Forget panic-swotting Duolingo in Departures. English is Gibraltar’s official language and is seen on signs and street names, used by the government, taught in schools and overheard in the street. But if you do hear a curious language that you just can’t place, it’s likely Llanito – a unique Gibraltarian dialect that’s a fascinating hybrid of English and Andalucian Spanish, interlaced with mediaeval Genoese, Hebrew, Maltese and Portuguese. 


It has a British-run lighthouse

At Europa Point, the most southerly tip of Gibraltar where the Atlantic meets the Mediterranean, an honorary Brit is on hand to steer vessels away from the dangerous Pearl Rock formation. That Brit would be Trinity lighthouse – so called because it’s the only lighthouse outside the UK to be regulated by Trinity House, a British seafaring institution. Inaugurated in 1841, the picture-perfect watchtower stands 160 feet above sea level and projects light over 20 miles – in other words, well worth a visit. 


Its gastronomy is global

The breadth of Gibraltar’s culinary offering is highlighted every summer in the Calentita food festival, when town squares fill with aromatic stalls that bring tastes as diverse as Moroccan, Argentinian and Asian, alongside home-cooked Gibraltarian dishes. This eclectic mix can also be found in the many excellent restaurants, such as tapas at La Tapilla Sixtina (known for its charcuterie, octopus and grilled ibérico pork), impressive Indian food at Little Bay Bar & Restaurant, and knockout bagels from Amar’s Kosher Bakery & Restaurant.

La Tapilla De Sixtina

All holidays with British Airways Holidays are ATOL protected and come with 23kg baggage allowance per person and a 24-hour holiday helpline. Secure your Gibraltar holiday now with a low deposit at and enjoy flexible payments until you fly.*

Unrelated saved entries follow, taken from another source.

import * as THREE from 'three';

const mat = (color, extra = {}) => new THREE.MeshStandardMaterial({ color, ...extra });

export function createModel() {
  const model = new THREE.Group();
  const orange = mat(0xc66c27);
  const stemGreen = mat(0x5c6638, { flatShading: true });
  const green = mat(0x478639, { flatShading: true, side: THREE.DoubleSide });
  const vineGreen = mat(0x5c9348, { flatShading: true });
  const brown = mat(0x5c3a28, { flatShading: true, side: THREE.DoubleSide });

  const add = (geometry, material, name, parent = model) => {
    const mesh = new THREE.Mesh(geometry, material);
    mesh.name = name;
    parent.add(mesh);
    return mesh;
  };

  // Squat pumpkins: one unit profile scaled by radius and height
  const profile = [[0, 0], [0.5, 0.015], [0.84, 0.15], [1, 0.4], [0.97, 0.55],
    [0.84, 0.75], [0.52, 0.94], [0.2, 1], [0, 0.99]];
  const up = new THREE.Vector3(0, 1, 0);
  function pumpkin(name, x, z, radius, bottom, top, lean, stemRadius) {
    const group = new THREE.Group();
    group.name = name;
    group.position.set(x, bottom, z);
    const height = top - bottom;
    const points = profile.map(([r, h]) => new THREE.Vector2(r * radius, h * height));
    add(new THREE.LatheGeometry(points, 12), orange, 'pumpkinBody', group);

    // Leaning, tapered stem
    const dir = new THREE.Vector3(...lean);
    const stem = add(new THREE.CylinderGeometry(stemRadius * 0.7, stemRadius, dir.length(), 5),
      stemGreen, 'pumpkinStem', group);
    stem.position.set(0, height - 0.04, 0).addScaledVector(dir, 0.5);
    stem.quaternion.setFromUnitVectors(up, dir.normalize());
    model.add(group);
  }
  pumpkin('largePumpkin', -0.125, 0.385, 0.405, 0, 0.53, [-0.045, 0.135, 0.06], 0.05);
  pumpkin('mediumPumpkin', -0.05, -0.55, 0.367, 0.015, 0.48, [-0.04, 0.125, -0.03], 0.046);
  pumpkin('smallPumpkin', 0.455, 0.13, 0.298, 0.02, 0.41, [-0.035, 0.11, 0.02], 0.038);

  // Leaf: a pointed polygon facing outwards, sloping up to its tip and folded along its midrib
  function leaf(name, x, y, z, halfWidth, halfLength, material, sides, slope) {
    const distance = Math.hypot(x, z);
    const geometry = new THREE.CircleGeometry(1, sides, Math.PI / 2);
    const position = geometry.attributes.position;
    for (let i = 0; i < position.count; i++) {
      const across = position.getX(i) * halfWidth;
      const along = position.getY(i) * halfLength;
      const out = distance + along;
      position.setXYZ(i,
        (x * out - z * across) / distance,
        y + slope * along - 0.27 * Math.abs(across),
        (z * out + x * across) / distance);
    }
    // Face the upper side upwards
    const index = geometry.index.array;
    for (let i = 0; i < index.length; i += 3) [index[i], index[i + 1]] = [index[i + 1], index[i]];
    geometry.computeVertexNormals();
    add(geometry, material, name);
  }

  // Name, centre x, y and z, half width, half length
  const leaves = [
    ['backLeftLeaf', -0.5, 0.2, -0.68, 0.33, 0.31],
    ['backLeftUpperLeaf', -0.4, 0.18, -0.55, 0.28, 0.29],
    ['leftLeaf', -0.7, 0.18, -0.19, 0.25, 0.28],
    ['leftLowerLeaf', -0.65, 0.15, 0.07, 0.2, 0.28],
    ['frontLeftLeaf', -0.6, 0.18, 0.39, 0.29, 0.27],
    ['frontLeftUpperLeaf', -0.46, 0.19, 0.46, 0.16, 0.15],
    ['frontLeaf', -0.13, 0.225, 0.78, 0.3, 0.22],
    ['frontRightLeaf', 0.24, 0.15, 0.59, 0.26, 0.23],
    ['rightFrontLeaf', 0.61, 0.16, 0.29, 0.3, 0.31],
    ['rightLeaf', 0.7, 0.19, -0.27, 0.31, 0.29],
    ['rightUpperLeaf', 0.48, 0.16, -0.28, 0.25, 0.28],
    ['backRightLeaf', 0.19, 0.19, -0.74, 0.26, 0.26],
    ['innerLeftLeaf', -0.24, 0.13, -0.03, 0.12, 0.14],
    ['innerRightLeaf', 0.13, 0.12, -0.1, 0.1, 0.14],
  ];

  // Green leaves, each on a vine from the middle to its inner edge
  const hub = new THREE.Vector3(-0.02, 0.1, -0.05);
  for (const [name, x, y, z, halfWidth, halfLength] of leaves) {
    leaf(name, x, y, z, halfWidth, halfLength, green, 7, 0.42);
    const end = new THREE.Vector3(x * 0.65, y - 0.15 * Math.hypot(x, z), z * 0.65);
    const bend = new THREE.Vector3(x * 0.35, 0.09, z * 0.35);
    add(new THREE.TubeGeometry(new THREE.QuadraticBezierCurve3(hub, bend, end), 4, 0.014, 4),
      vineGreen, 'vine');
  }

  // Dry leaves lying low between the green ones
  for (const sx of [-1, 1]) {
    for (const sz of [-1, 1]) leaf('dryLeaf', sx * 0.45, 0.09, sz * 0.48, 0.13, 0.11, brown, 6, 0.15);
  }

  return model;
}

*Full balance due four weeks before departure for short-haul holidays and seven weeks before departure for long-haul holidays. Subject to availability. T&Cs apply. See

This article has been tagged Advertorial, Destination